  3. Small Business Energy Incentive: The government has introduced the Small Business Energy Incentive, aimed at encouraging the purchase of new and energy-efficient equipment up to $100,000. This might sound generous, but even if you were to spend the full $100,00, you’d only receive a maximum tax benefit of $9,400.
  4. Tax (PAYG and GST) Instalments: The Government will reduce the GDP adjustment factor for Pay As You Go (PAYG) and GST instalments from 12 per cent to 6 per cent for the 2023–24 income year. However, it’s important to note that this primarily affects cash flow and may result in slightly higher tax bills at the end of the year.
  5. Small Business Amnesty: Small businesses with an aggregated turnover of less than $10 million who have not lodged a tax return since December 2019, have until the end of this calendar year (December 31st) to lodge without any penalties.
  6. Superannuation Updates: Starting 1st July 2023, the superannuation rate will increase to 11%. Additionally, employers will be required to pay super on the same day as they pay wages. However, this change will take effect on July 1st, 2026. Furthermore, there will be an additional tax on superannuation balances over $3 million, as confirmed in the recent budget.
  7. Increased Compliance Activities: The Australian Taxation Office (ATO) received significant funding for compliance activities, indicating a potential increase in audits and other compliance measures in the coming years.

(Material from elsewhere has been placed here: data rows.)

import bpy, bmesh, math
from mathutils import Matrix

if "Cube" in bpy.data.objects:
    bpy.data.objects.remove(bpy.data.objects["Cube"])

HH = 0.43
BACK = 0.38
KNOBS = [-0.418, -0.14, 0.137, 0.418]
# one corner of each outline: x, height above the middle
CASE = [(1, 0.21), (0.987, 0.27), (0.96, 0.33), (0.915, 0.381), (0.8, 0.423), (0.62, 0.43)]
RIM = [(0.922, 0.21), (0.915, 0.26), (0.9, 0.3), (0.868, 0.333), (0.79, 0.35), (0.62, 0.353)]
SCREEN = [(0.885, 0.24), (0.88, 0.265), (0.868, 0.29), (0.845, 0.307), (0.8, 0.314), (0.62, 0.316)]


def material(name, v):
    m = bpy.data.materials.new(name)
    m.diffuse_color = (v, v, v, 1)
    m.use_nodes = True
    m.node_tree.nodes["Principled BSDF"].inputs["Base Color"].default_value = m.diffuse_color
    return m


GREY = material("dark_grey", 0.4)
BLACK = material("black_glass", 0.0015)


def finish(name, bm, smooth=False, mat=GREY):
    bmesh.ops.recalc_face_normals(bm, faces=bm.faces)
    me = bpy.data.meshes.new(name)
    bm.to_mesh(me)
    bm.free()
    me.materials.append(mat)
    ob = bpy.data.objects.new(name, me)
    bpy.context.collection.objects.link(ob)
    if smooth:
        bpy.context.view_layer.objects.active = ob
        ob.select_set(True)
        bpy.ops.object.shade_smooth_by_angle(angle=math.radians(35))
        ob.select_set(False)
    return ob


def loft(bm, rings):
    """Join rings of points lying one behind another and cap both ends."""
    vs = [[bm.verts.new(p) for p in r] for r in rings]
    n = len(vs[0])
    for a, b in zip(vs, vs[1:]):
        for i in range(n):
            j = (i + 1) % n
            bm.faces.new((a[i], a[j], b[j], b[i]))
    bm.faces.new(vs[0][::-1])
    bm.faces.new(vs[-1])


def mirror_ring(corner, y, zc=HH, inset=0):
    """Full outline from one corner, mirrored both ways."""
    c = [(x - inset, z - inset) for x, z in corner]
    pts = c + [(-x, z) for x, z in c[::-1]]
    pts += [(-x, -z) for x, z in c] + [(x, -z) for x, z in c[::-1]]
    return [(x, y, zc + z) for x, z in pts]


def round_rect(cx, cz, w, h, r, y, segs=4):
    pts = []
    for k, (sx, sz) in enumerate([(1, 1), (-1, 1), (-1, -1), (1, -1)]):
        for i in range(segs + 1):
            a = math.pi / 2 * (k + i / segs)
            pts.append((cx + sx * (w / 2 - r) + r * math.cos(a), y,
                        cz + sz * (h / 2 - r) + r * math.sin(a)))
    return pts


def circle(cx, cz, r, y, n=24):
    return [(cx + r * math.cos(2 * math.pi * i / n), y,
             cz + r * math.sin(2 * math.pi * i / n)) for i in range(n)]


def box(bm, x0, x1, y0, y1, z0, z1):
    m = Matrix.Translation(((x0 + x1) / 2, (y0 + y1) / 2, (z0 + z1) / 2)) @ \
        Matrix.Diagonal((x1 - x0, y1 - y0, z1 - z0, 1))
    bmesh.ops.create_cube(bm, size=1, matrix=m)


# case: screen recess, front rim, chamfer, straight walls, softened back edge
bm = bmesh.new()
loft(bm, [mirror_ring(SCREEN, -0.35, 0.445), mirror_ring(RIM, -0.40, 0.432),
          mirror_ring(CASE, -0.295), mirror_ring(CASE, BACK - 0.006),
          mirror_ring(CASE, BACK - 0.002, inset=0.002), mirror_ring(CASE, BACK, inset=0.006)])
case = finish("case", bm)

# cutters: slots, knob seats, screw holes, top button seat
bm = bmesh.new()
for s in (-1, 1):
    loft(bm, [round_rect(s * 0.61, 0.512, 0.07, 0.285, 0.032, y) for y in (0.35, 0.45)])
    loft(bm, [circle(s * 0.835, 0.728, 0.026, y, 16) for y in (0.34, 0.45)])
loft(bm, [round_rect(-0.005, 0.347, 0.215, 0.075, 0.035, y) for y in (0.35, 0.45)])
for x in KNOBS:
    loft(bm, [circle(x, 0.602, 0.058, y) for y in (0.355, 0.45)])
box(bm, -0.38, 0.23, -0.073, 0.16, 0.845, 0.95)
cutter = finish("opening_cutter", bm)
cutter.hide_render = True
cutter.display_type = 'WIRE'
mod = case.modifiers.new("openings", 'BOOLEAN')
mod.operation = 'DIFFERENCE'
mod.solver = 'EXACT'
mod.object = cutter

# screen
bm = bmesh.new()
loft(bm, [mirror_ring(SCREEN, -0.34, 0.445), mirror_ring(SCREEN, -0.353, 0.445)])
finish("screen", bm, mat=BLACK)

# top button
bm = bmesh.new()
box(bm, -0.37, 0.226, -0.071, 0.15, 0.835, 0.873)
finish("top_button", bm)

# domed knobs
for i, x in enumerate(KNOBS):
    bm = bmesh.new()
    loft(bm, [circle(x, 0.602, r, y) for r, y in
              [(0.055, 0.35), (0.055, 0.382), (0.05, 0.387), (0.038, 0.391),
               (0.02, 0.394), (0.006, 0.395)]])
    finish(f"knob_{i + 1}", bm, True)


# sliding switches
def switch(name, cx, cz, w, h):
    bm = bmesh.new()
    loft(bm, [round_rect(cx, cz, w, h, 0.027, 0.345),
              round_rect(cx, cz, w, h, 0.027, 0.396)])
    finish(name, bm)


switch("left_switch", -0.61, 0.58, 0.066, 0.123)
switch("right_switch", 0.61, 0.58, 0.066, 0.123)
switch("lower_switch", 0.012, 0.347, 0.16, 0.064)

While the federal budget may not have brought groundbreaking business-related measures, it’s crucial for businesses to stay informed about the changes outlined above. Adapting to these alterations will help businesses navigate the evolving financial landscape more effectively and ensure compliance with tax regulations.